By Nicole Lim, Senior Assistant Director, Communications & External Relations
Persistent redness, swelling and odour are some of the most common signals from the body that something has gone wrong in the wound healing process. By this point, the infection has taken hold and can lead to serious consequences, including amputation and even loss of life. But this could all change as scientists at LKCMedicine found a novel early biomarker that could allow doctors to identify infected wounds much earlier in the infection process.
In collaboration with researchers from NTU’s School of Biological Sciences and Lund University in Sweden, they studied wound fluids and found that bacterially infected wounds contain a different pattern of protein fragments than non-infected wounds.
After an injury to the skin, the body’s first response is to stop all bleeding, a phase known as coagulation. Thrombin, an enzyme essential throughout the wound healing process, is activated during this phase. Having completed its first tasks, which take a day or two, this enzyme is shredded into smaller protein fragments, known as peptides, that form a defence against foreign cells, such as bacteria while the wound continues to heal.
When studying these peptide patterns, the team of researchers found that human and bacterial enzymes cleave thrombin differently, each yielding different patterns. One of the resulting peptides is FYT21, which is cleaved from thrombin by two common bacteria – Staphylococcus aureus and Pseudomonas aeruginosa. This information may make it possible to detect a bacterial infection at an early stage, even without visible signs of infection.
These findings, published in Scientific Reports in October, are a proof-of-concept that peptide patterns can be used as a sensitive and specific biomarker.
LKCMedicine Postdoctoral Research Fellow Rathi Saravanan, who was the first author of the study, said, "The findings show a proof-of-principle that it is possible to define different peptide patterns that 'report' the existence of specific degrading enzymes in wounds. Since these patterns are different for acute, non-healing and infected wounds, we have found a novel way of diagnosing wound healing and infection risk."

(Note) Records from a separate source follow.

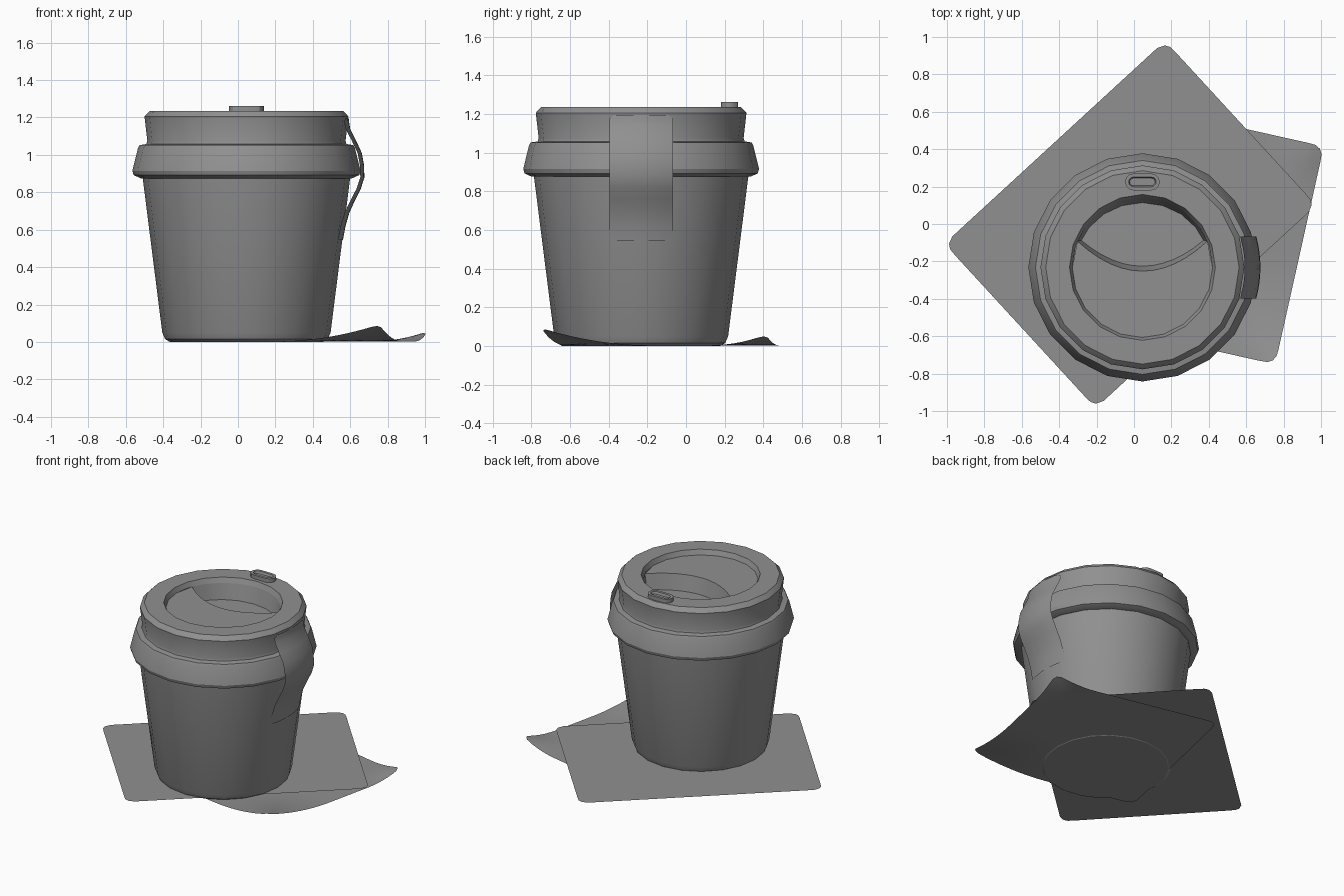
import bpy, bmesh, math
from mathutils import Vector

cube = bpy.data.objects.get("Cube")
if cube:
    bpy.data.objects.remove(cube, do_unlink=True)

CENTRE = (0.045, -0.232, 0)
SIDES = 20

grey = bpy.data.materials.new("plain_grey")
grey.use_nodes = True
tone = (0.28, 0.28, 0.28, 1)
grey.diffuse_color = tone
grey.node_tree.nodes["Principled BSDF"].inputs["Base Color"].default_value = tone


def finish(name, bm, location=CENTRE, angle=30, recalc=True):
    if recalc:
        bmesh.ops.recalc_face_normals(bm, faces=bm.faces)
    mesh = bpy.data.meshes.new(name)
    bm.to_mesh(mesh)
    bm.free()
    mesh.materials.append(grey)
    obj = bpy.data.objects.new(name, mesh)
    bpy.context.collection.objects.link(obj)
    obj.location = location
    bpy.ops.object.select_all(action='DESELECT')
    obj.select_set(True)
    bpy.context.view_layer.objects.active = obj
    bpy.ops.object.shade_smooth_by_angle(angle=math.radians(angle))


def loop(bm, points, z):
    return [bm.verts.new((x, y, z)) for x, y in points]


def bridge(bm, a, b):
    for i in range(len(a)):
        j = (i + 1) % len(a)
        bm.faces.new((a[i], a[j], b[j], b[i]))


def circle(r, degrees=None):
    degrees = degrees or [360 * i / SIDES for i in range(SIDES)]
    return [(r * math.cos(math.radians(d)), r * math.sin(math.radians(d))) for d in degrees]


def lathe(bm, profile):
    rings = [loop(bm, circle(r), z) for r, z in profile]
    for a, b in zip(rings, rings[1:]):
        bridge(bm, a, b)
    return rings


# Tapered cup
bm = bmesh.new()
rings = lathe(bm, [(0.41, 0), (0.435, 0.015), (0.45, 0.05), (0.555, 0.88)])
bm.faces.new(rings[0])
finish("cup_body", bm)

# Lid with its flared skirt, groove and rim
bm = bmesh.new()
lathe(bm, [(0.54, 0.875), (0.565, 0.875), (0.603, 0.892), (0.61, 0.915), (0.58, 1.037),
           (0.572, 1.052), (0.535, 1.058), (0.53, 1.075), (0.545, 1.205), (0.537, 1.215),
           (0.517, 1.235), (0.39, 1.235), (0.375, 1.2)])
finish("lid_rim", bm)

# Lid floor: a shallow plate in front and a deep drinking well behind
PLATE_Z, WELL_Z, END = 1.2, 1.09, 22
back = circle(0.375, [END] + list(range(36, 145, 18)) + [180 - END])
front = circle(0.375, [180 - END] + list(range(180, 361, 18)) + [360 + END])
half = back[0][0]
rise = back[0][1] + 0.02
arc = [(half * t / 6, -0.02 + rise * (t / 6) ** 2) for t in range(-5, 6)]

bm = bmesh.new()
bm.faces.new(loop(bm, front + arc[::-1], PLATE_Z))
finish("lid_plate", bm, recalc=False)

bm = bmesh.new()
outline = back + arc
middle = 0.17
inner = [(x * 0.94, middle + (y - middle) * 0.86) for x, y in outline]
top = loop(bm, outline, PLATE_Z)
low = loop(bm, inner, WELL_Z)
bridge(bm, low, top)
bm.faces.new(low)
finish("lid_well", bm, recalc=False)


# Raised vent on the lid with a sunken slot
def capsule(length, radius, steps=6):
    pts = []
    for side in (1, -1):
        for i in range(steps + 1):
            a = math.pi * (i / steps - 0.5)
            pts.append((side * (length + radius * math.cos(a)), side * radius * math.sin(a)))
    return pts


bm = bmesh.new()
rings = [loop(bm, capsule(0.048, r), z) for r, z in
         [(0.045, 1.23), (0.045, 1.262), (0.026, 1.262), (0.02, 1.245)]]
for a, b in zip(rings, rings[1:]):
    bridge(bm, a, b)
bm.faces.new(rings[-1])
finish("vent", bm, (CENTRE[0], 0.225, 0))

# Thin strap of even width, lying on the lid and cup and bowed over the skirt
bm = bmesh.new()
HALF_WIDTH, STEPS = 0.165, 8
strap_profile = [(0.547, 1.195), (0.549, 1.175), (0.555, 1.14), (0.585, 1.08), (0.617, 1.01),
                 (0.628, 0.95), (0.631, 0.88), (0.612, 0.82), (0.582, 0.76), (0.55, 0.69),
                 (0.53, 0.62), (0.516, 0.545)]
rows = []
for k, (r, z) in enumerate(strap_profile):
    width = HALF_WIDTH - (0.025 if k == 0 else 0)
    ys = [width * (2 * i / STEPS - 1) for i in range(STEPS + 1)]
    rows.append(loop(bm, [(math.sqrt(r * r - y * y), y) for y in ys], z))
for a, b in zip(rows, rows[1:]):
    for i in range(STEPS):
        bm.faces.new((b[i], b[i + 1], a[i + 1], a[i]))
finish("strap", bm, recalc=False)


# Paper sheets with rounded corners; curls lift chosen corners
def sheet(name, corner_a, corner_b, width, z, curls=(), cells=28, radius=0.06):
    origin = Vector(corner_a)
    u = Vector(corner_b) - origin
    length = u.length
    v = Vector((-u.y, u.x)) * width / length
    bm = bmesh.new()

    def place(i, j):
        # Distances from the sheet's middle, corners pulled back onto an arc
        p = [length * (i / cells - 0.5), width * (j / cells - 0.5)]
        keep = [length / 2 - radius, width / 2 - radius]
        d = Vector([max(abs(a) - k, 0) for a, k in zip(p, keep)])
        if d.x > 0 and d.y > 0:
            d *= max(d) / d.length
            p = [math.copysign(k + e, a) for a, k, e in zip(p, keep, d)]
        q = origin + u * (p[0] / length + 0.5) + v * (p[1] / width + 0.5)
        lift = sum(h * max(0, 1 - (q - Vector(c)).length / reach) ** 2 for c, h, reach in curls)
        return bm.verts.new((q.x, q.y, z + lift))

    grid = [[place(i, j) for j in range(cells + 1)] for i in range(cells + 1)]
    for i in range(cells):
        for j in range(cells):
            bm.faces.new((grid[i][j], grid[i + 1][j], grid[i + 1][j + 1], grid[i][j + 1]))
    finish(name, bm, (0, 0, 0), recalc=False)


sheet("upper_sheet", (-0.205, -0.985), (0.975, 0.1), 1.195, 0.014)
lower = ((0.755, -0.75), (1.015, 0.415))
sheet("lower_sheet", *lower, 1.19, 0.003, [(lower[0], 0.09, 0.57), (lower[1], 0.055, 0.3)])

LKCMedicine Postdoctoral Research Fellow Rathi Saravanan (left) and Prof Artur Schmidtchen (right) worked on this proof-of-principle study with collaborators from NTU's School of Biological Sciences and Lund University in Sweden
Non-healing wounds, such as leg ulcers which are common in diabetics, may require several years to heal, and some persist for decades. They can be very painful, reduce mobility, and cause social, emotional and physical distress. Eighty-five per cent of all major limb amputations were preceded by foot ulcers. For people with diabetes, who are prone to this type of ulcer, the outlook is particularly dire. In Singapore alone, four lower limb amputations are performed among people with diabetes in public hospitals every day (worldwide, the frequency is every 30 seconds), accounting for 70 per cent of all lower limb amputations.

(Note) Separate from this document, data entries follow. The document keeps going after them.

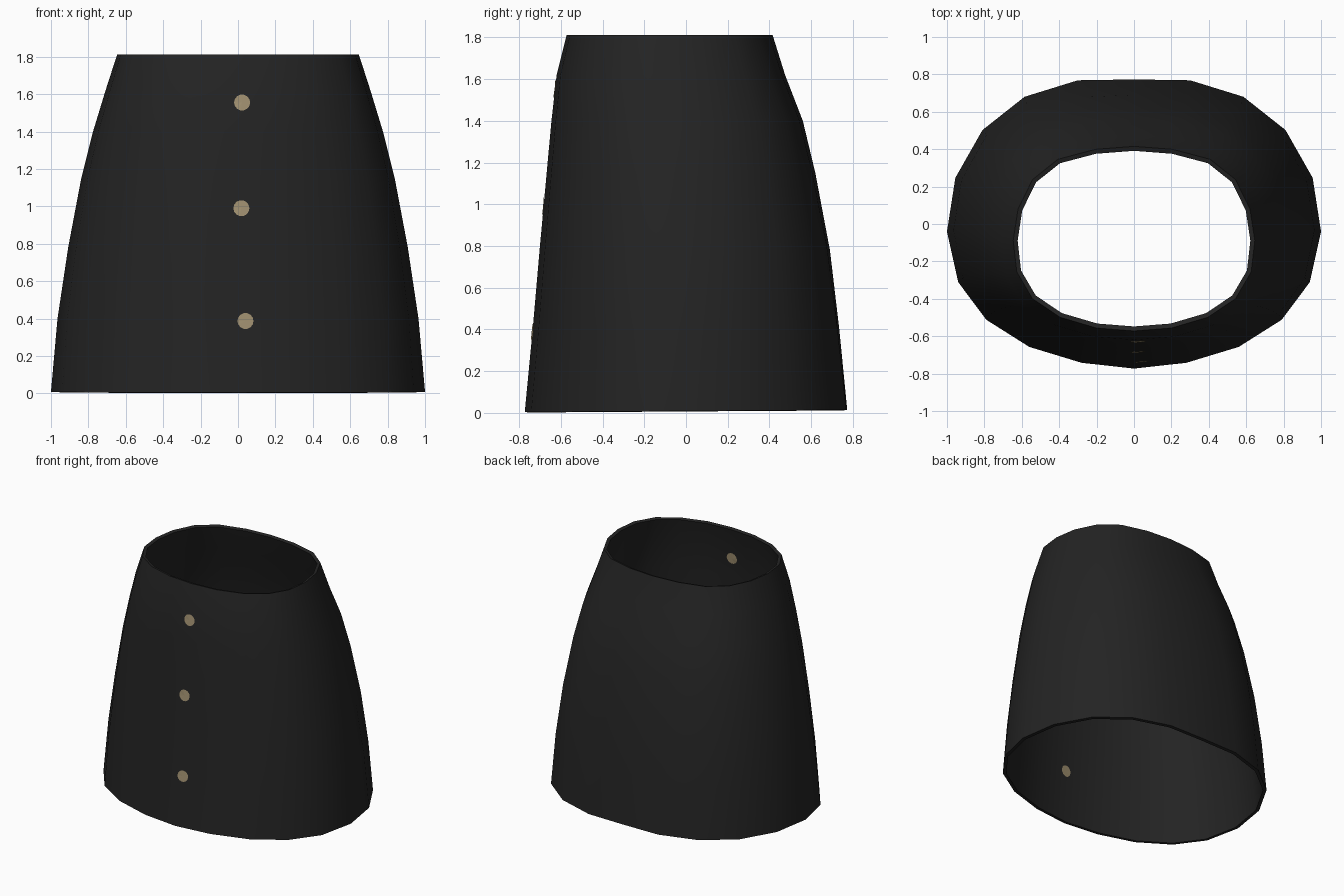
import bpy, bmesh, math
from mathutils import Vector
from mathutils.bvhtree import BVHTree

if "Cube" in bpy.data.objects:
    bpy.data.objects.remove(bpy.data.objects["Cube"])


def material(name, rgb):
    m = bpy.data.materials.new(name)
    m.diffuse_color = (*rgb, 1)
    m.use_nodes = True
    m.node_tree.nodes["Principled BSDF"].inputs["Base Color"].default_value = m.diffuse_color
    return m


cloth = material("black cloth", (0.017, 0.017, 0.017))
brass = material("dull brass", (0.36, 0.285, 0.165))

# Half outline from back centre to front centre: (width share, depth share)
HEM = [(0, 1), (.3, .997), (.585, .94), (.81, .825), (.955, .66), (1, .474),
       (.94, .299), (.79, .169), (.56, .075), (.28, .02), (0, 0)]
WAIST = [(0, 1), (.32, .984), (.63, .93), (.84, .82), (.96, .66), (1, .49),
         (.97, .32), (.84, .175), (.61, .074), (.31, .016), (0, 0)]
# Rows: height, half width, front y, back y
ROWS = [(0.004, 1.0, -.773, .773), (.4, .965, -.735, .735), (.78, .908, -.702, .69),
        (1.15, .838, -.668, .62), (1.4, .775, -.645, .56), (1.62, .708, -.62, .475),
        (1.812, .646, -.572, .415)]

# Skirt shell
bm = bmesh.new()
rings = []
for i, (z, half, front, back) in enumerate(ROWS):
    f = z / 1.81
    side = []
    for h, w in zip(HEM, WAIST):
        x = (h[0] * (1 - f) + w[0] * f) * half
        d = h[1] * (1 - f) + w[1] * f
        lift = 0.01 * d if i == 0 else 0      # hem rises slightly at the back
        side.append((x, front + d * (back - front), z + lift))
    loop = side + [(-x, y, zz) for x, y, zz in side[-2:0:-1]]
    rings.append([bm.verts.new(p) for p in loop])
n = len(rings[0])
for low, high in zip(rings, rings[1:]):
    for k in range(n):
        j = (k + 1) % n
        bm.faces.new((low[j], low[k], high[k], high[j]))
mesh = bpy.data.meshes.new("skirt")
bm.to_mesh(mesh)
bm.free()
mesh.materials.append(cloth)
skirt = bpy.data.objects.new("skirt", mesh)
bpy.context.collection.objects.link(skirt)
solid = skirt.modifiers.new("cloth thickness", 'SOLIDIFY')
solid.thickness = 0.025
solid.offset = -1
bpy.context.view_layer.objects.active = skirt
skirt.select_set(True)
bpy.ops.object.modifier_apply(modifier=solid.name)
bpy.ops.object.shade_smooth_by_angle(angle=math.radians(40))

# Button discs laid on the outer and inner face of the front
bm = bmesh.new()
bm.from_mesh(skirt.data)
tree = BVHTree.FromBMesh(bm)
bm.free()


def button(name, cx, cz, start_y, direction, r=0.043, sides=14):
    bm = bmesh.new()

    def spot(x, z):
        hit = tree.ray_cast(Vector((x, start_y, z)), Vector((0, direction, 0)))[0]
        return bm.verts.new(hit - Vector((0, direction * 0.004, 0)))

    centre = spot(cx, cz)
    rim = [spot(cx + r * math.cos(2 * math.pi * k / sides),
                cz + r * math.sin(2 * math.pi * k / sides)) for k in range(sides)]
    for k in range(sides):
        tri = [centre, rim[k], rim[(k + 1) % sides]]
        bm.faces.new(tri if direction > 0 else tri[::-1])
    me = bpy.data.meshes.new(name)
    bm.to_mesh(me)
    bm.free()
    me.materials.append(brass)
    bpy.context.collection.objects.link(bpy.data.objects.new(name, me))


for place, x, z in (("top", .022, 1.555), ("middle", .018, .99), ("bottom", .04, .387)):
    button(place + "_button", x, z, -2, 1)
    button(place + "_button_back", x, z, 0, -1)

LKCMedicine Professor of Dermatology & Skin Biology Artur Schmidtchen said, "In my clinical practice, I often meet patients with various types of wounds - acute surgical wounds, and those that are chronic, such as diabetic or venous ulcers. Today, we lack reliable methods to objectively assess whether a given wound will heal properly, or whether there is a risk of infection. Our hope is that this discovery will help us to quickly assess wounds in the clinic in the future."